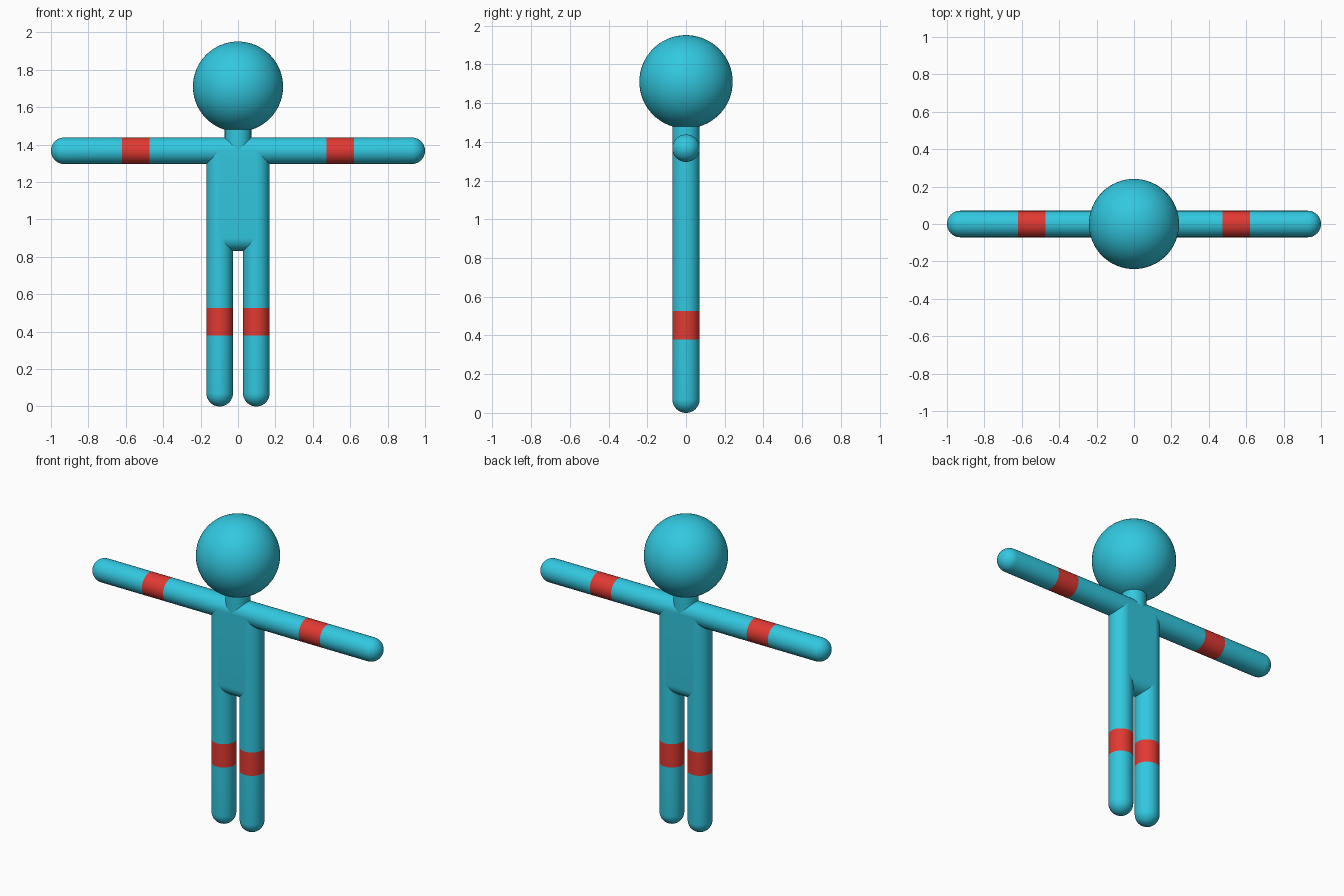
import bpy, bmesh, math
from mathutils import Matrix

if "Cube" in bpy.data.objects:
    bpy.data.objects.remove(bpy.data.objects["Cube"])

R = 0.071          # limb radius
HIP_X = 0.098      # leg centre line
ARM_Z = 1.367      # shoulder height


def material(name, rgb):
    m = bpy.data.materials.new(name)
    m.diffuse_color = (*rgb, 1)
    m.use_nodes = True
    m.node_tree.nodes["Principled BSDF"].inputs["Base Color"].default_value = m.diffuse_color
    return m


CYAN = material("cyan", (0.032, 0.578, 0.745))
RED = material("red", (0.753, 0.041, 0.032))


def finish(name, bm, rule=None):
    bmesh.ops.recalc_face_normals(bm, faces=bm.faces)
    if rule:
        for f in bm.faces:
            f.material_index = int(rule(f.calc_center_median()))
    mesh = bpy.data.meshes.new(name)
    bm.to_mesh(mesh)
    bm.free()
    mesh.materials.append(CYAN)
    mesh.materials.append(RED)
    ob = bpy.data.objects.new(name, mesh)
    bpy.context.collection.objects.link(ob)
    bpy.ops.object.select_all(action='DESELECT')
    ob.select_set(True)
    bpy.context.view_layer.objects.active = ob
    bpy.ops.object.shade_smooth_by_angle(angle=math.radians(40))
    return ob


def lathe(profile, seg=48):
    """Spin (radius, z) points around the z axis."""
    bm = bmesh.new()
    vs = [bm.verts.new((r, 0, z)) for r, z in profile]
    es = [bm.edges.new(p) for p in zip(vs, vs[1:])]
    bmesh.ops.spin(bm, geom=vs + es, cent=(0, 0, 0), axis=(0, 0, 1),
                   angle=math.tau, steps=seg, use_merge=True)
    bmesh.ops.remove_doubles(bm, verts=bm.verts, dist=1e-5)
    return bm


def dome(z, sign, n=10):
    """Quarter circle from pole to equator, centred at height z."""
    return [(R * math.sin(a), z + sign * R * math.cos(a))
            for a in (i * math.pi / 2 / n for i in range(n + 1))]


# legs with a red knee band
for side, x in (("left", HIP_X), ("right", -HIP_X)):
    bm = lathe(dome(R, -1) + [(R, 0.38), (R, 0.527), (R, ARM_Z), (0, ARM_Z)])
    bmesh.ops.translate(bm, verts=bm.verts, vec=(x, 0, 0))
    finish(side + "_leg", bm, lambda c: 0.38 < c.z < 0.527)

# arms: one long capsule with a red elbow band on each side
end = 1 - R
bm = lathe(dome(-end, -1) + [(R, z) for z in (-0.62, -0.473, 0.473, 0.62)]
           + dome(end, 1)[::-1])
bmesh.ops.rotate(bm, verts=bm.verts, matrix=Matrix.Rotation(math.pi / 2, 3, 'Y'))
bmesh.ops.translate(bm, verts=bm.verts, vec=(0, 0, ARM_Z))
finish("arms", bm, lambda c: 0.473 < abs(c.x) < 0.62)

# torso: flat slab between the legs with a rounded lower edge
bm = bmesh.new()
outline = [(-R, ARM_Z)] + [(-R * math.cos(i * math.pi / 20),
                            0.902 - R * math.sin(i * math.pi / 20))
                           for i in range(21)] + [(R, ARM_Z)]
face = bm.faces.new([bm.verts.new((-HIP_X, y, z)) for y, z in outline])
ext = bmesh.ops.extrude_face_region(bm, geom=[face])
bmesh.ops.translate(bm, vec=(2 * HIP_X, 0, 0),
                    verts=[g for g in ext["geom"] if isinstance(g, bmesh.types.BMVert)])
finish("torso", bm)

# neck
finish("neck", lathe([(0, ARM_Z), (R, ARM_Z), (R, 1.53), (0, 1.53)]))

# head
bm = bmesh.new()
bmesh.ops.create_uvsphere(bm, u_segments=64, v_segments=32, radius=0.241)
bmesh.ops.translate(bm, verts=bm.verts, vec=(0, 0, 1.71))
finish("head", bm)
┄┄┄┄┄┄
* [Instructions to follow]:
Every line above with the word "data" is to be copied out.

* [Your solution]:
if "Cube" in bpy.data.objects:
    bpy.data.objects.remove(bpy.data.objects["Cube"])
    m = bpy.data.materials.new(name)
    mesh = bpy.data.meshes.new(name)
    ob = bpy.data.objects.new(name, mesh)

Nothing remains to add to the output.